DATA UNDER STUDY:
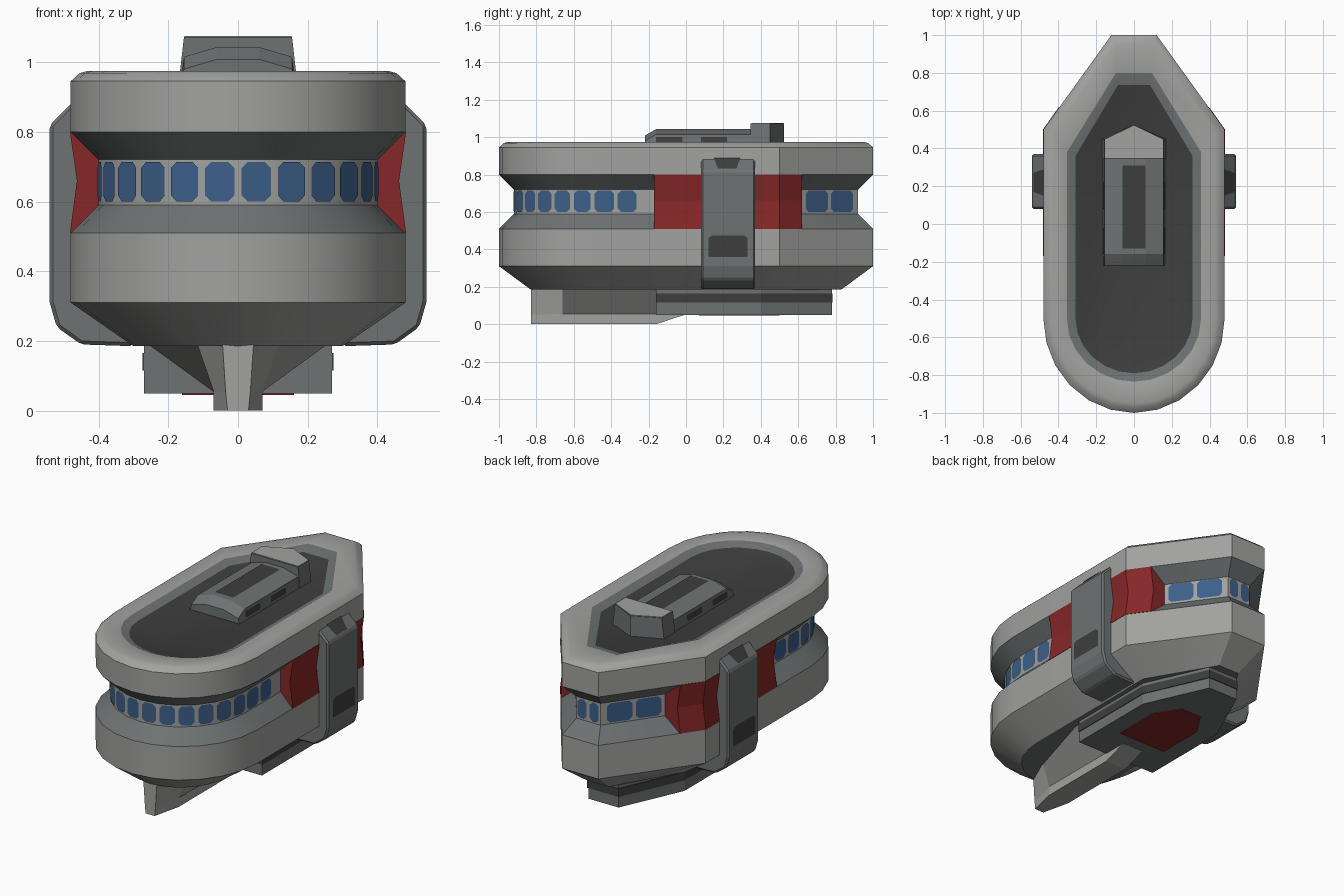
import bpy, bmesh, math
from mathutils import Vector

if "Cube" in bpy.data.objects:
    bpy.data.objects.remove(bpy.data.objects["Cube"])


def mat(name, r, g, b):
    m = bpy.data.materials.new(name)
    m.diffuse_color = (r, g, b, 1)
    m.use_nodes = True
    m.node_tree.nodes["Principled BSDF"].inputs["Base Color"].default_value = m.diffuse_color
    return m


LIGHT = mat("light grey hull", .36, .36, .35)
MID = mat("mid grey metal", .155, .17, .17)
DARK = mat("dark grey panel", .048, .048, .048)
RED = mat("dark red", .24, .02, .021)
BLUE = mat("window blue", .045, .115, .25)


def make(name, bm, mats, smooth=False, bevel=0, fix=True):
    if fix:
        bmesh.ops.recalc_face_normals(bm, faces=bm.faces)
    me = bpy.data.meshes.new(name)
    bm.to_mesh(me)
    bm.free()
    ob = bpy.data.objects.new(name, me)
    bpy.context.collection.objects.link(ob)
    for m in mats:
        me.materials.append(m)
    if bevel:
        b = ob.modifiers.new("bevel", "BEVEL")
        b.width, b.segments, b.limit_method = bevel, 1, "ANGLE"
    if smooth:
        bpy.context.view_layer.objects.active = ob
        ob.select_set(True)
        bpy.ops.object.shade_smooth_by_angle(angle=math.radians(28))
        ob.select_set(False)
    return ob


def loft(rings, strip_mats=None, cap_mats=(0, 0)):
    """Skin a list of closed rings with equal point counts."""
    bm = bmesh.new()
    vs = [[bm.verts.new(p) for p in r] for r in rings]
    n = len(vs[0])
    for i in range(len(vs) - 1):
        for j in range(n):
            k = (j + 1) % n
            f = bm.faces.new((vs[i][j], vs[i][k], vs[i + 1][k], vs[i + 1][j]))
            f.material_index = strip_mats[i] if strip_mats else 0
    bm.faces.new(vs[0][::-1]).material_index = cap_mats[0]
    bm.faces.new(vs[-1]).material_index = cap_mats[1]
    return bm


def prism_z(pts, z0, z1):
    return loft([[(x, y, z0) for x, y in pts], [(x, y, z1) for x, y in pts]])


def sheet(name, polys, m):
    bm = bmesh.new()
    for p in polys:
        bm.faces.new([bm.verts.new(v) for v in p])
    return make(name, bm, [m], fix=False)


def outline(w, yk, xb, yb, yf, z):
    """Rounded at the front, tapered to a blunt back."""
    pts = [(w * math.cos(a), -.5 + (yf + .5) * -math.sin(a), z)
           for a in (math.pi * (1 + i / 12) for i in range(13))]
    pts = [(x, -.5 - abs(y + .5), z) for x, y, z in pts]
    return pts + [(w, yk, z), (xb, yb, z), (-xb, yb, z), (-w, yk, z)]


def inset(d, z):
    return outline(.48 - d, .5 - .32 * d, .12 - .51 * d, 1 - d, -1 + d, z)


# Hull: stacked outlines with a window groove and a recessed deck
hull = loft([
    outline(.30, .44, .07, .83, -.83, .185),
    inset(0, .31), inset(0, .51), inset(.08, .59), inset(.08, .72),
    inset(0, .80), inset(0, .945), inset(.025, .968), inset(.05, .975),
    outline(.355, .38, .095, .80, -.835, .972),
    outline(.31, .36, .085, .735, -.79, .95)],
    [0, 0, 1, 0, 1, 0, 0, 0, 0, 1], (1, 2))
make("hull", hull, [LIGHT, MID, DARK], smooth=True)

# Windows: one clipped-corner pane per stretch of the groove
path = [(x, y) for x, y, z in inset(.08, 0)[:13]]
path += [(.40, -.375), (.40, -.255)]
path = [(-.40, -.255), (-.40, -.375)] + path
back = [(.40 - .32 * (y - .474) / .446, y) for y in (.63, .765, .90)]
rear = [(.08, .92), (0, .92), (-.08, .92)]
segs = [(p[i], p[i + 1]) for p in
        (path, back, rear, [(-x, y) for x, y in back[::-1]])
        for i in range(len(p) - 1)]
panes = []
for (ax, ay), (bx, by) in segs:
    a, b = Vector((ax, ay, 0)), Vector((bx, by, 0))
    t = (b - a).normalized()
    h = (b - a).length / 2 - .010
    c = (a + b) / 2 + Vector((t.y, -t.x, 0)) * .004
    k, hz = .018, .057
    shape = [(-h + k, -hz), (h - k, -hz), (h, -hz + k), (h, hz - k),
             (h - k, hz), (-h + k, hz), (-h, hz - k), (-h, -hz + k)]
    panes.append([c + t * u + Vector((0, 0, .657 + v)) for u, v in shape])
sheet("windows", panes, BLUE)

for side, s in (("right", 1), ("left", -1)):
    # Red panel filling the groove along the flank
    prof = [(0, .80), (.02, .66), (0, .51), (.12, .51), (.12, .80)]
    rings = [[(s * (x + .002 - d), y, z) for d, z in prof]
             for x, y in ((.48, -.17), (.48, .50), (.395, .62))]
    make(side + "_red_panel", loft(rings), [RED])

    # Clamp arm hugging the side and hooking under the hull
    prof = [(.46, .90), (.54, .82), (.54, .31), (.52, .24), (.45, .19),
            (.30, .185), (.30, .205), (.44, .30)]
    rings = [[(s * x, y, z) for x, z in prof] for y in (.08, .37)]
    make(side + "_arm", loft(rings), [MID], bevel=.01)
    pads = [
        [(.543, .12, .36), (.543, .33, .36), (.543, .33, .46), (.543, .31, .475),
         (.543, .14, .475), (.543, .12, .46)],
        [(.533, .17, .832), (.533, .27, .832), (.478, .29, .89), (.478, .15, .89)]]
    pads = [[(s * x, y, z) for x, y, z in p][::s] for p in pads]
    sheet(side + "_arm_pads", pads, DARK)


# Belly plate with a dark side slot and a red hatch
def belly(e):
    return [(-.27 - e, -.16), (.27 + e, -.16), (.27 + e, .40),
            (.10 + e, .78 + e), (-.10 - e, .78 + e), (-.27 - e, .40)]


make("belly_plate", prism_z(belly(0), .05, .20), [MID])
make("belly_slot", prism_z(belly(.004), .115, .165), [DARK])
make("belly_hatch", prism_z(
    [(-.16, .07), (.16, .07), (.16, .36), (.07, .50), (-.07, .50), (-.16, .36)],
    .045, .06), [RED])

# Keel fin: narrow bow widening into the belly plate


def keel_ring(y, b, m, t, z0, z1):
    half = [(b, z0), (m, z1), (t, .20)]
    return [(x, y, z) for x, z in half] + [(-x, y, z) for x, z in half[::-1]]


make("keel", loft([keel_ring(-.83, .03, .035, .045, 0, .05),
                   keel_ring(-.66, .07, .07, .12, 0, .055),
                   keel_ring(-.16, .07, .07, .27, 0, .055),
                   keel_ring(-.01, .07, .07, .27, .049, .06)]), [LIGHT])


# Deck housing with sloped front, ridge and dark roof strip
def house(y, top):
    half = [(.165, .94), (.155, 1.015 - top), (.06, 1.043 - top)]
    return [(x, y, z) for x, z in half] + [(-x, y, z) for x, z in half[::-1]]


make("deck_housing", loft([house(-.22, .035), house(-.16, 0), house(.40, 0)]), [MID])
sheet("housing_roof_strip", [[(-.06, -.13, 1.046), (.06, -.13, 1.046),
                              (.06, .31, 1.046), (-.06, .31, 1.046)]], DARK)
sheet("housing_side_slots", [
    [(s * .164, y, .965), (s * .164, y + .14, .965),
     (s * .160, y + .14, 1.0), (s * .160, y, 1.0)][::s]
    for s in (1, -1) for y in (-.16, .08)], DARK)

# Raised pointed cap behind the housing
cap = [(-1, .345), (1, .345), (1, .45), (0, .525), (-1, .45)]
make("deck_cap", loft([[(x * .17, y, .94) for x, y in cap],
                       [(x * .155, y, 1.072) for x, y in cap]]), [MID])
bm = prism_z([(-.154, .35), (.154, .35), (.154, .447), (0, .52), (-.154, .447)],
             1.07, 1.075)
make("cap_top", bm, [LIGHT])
==
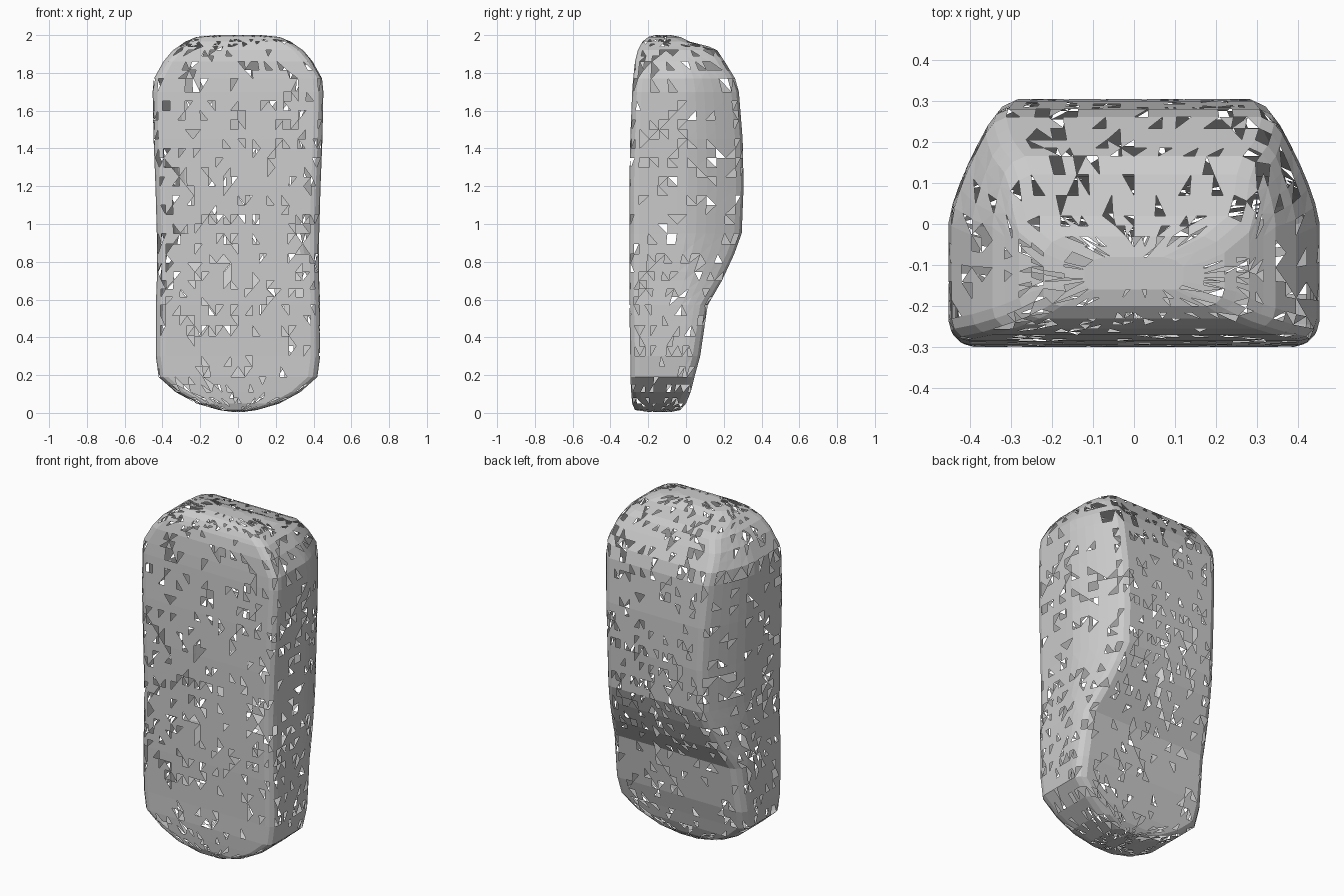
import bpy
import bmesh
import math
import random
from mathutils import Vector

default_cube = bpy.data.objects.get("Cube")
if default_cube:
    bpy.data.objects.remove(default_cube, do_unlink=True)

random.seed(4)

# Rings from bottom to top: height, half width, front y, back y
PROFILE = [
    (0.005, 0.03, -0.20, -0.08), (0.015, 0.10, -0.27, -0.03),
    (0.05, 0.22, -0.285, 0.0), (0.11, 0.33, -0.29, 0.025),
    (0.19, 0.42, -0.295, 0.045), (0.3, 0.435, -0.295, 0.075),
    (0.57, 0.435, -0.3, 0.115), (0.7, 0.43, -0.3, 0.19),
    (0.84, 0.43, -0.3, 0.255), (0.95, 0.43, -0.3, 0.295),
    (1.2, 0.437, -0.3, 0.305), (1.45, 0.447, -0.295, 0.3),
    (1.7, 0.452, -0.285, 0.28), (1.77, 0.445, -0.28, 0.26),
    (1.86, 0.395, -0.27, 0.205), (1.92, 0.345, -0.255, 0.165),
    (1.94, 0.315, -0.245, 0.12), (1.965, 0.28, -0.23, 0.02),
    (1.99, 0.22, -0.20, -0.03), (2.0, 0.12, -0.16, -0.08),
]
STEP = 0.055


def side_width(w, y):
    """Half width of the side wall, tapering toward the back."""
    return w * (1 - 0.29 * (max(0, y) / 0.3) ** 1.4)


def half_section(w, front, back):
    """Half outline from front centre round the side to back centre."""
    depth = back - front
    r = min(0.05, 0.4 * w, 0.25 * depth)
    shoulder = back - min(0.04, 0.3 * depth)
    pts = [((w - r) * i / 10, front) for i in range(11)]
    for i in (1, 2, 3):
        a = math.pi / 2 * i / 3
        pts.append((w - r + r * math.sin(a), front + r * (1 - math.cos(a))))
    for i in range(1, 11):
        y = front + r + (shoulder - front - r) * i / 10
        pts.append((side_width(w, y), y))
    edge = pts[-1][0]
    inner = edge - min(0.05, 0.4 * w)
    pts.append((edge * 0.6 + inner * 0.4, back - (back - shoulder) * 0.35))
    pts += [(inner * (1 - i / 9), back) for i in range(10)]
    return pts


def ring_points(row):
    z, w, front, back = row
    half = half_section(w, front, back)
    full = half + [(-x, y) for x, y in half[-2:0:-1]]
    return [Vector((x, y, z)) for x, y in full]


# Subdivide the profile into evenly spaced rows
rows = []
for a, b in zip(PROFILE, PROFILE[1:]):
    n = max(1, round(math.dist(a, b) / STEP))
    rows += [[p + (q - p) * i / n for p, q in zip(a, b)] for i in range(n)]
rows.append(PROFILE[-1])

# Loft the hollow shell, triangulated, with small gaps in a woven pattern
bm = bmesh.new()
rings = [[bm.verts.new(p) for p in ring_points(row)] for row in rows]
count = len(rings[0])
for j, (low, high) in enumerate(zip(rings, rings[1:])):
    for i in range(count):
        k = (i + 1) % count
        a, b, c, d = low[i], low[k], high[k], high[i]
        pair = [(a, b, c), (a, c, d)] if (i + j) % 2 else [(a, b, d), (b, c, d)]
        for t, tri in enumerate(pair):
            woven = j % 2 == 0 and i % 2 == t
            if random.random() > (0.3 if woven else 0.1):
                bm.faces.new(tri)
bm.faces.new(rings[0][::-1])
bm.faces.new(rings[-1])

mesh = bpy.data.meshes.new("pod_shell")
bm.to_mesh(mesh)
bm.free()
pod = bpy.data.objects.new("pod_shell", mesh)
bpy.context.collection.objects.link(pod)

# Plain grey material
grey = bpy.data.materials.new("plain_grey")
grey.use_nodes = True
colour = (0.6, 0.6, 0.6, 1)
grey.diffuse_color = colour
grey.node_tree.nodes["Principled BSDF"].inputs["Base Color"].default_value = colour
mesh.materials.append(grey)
---
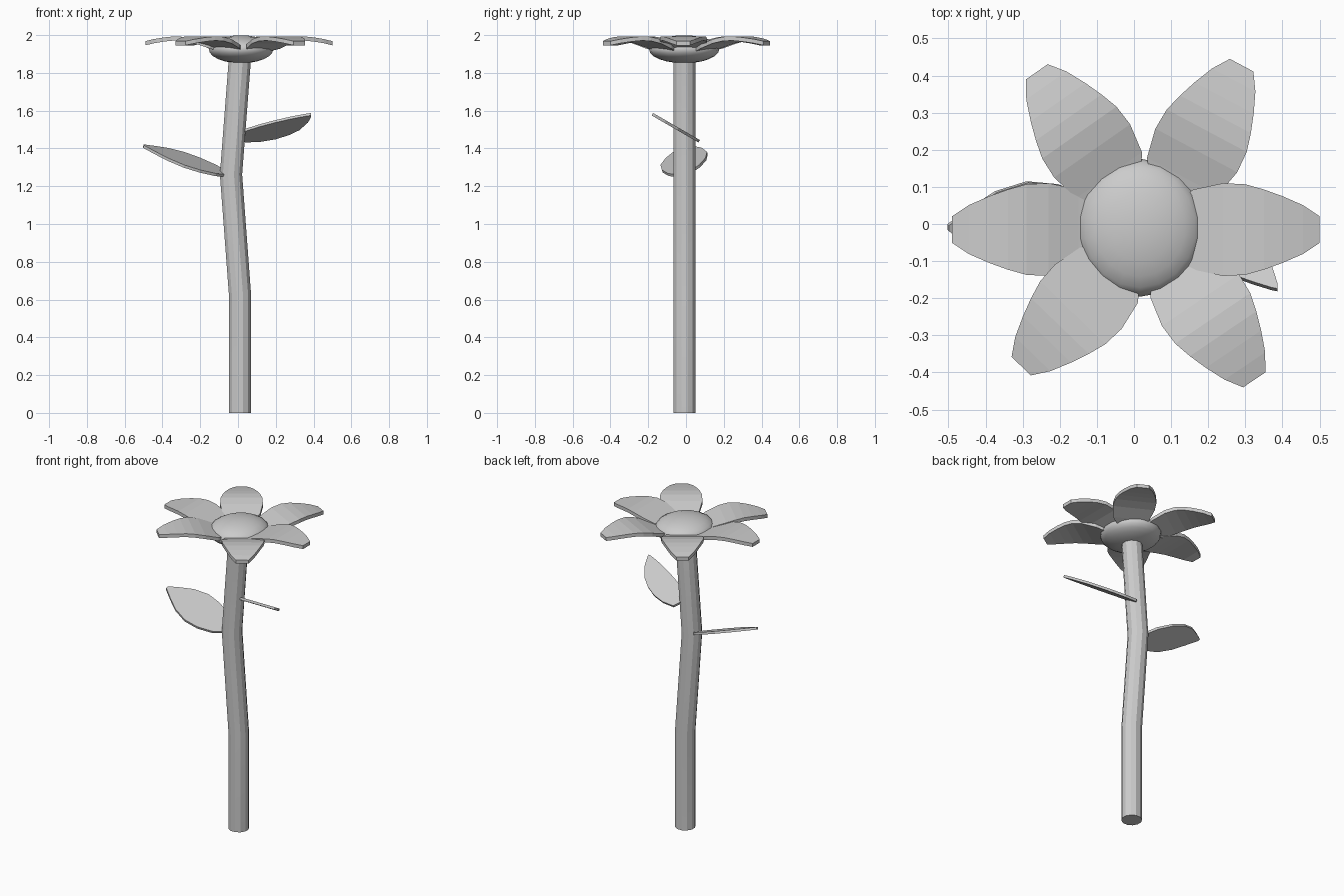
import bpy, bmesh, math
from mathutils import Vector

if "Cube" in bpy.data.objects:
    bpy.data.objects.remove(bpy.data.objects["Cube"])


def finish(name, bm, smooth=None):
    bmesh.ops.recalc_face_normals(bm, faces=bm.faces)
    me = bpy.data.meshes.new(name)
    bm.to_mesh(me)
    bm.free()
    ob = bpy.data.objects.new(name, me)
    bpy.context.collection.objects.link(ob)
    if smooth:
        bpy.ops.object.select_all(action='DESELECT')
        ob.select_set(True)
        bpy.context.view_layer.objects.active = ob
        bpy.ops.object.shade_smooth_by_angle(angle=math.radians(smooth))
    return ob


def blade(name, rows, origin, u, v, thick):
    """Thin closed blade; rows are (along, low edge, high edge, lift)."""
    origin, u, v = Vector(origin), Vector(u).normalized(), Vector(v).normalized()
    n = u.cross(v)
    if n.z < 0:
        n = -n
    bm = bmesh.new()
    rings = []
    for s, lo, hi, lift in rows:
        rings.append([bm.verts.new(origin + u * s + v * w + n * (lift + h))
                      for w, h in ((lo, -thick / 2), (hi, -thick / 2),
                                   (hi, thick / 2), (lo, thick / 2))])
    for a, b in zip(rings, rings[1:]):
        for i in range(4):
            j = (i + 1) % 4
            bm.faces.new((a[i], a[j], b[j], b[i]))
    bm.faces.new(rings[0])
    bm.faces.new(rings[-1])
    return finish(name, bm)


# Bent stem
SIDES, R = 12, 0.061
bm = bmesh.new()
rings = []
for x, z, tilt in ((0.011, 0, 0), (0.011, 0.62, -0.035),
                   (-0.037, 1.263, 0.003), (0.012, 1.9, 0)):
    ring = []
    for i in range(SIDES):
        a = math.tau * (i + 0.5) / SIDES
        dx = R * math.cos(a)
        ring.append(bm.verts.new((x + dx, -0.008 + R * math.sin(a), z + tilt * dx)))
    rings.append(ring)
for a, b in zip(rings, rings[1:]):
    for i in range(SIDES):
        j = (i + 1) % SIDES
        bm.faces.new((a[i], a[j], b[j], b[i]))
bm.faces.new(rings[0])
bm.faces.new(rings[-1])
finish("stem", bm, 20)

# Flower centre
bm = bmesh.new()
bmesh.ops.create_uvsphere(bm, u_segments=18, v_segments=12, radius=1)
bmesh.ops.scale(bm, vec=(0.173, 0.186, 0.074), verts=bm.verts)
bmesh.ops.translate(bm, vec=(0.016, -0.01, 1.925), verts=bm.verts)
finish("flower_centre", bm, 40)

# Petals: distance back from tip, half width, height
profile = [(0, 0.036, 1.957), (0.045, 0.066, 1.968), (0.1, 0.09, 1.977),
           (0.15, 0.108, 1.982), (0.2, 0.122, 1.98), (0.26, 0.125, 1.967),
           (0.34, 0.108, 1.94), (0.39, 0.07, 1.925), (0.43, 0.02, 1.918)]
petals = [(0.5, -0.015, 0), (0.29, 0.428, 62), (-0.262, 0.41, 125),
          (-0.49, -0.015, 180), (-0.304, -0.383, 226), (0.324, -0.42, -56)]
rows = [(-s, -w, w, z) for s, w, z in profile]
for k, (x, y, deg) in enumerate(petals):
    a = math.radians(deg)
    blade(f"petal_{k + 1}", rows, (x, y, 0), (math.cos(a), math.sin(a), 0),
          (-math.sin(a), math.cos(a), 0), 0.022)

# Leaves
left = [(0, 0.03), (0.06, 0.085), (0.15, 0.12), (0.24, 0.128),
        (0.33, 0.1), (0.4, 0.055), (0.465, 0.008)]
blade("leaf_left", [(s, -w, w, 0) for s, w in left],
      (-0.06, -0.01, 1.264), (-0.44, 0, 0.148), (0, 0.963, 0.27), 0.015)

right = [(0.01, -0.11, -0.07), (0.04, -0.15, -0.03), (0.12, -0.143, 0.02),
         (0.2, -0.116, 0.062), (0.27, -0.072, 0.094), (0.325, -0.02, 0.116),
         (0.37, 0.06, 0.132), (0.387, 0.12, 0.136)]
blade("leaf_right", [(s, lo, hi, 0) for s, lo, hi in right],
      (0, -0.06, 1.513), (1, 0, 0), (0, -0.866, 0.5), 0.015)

GOAL OF THE EXERCISE:
Using the data above, print exactly the lines from the line that contains "# Subdivide the" through the line that contains "for j, (low, high)", with both included.

RESPONSE TO THE TASK:
# Subdivide the profile into evenly spaced rows
rows = []
for a, b in zip(PROFILE, PROFILE[1:]):
    n = max(1, round(math.dist(a, b) / STEP))
    rows += [[p + (q - p) * i / n for p, q in zip(a, b)] for i in range(n)]
rows.append(PROFILE[-1])

# Loft the hollow shell, triangulated, with small gaps in a woven pattern
bm = bmesh.new()
rings = [[bm.verts.new(p) for p in ring_points(row)] for row in rows]
count = len(rings[0])
for j, (low, high) in enumerate(zip(rings, rings[1:])):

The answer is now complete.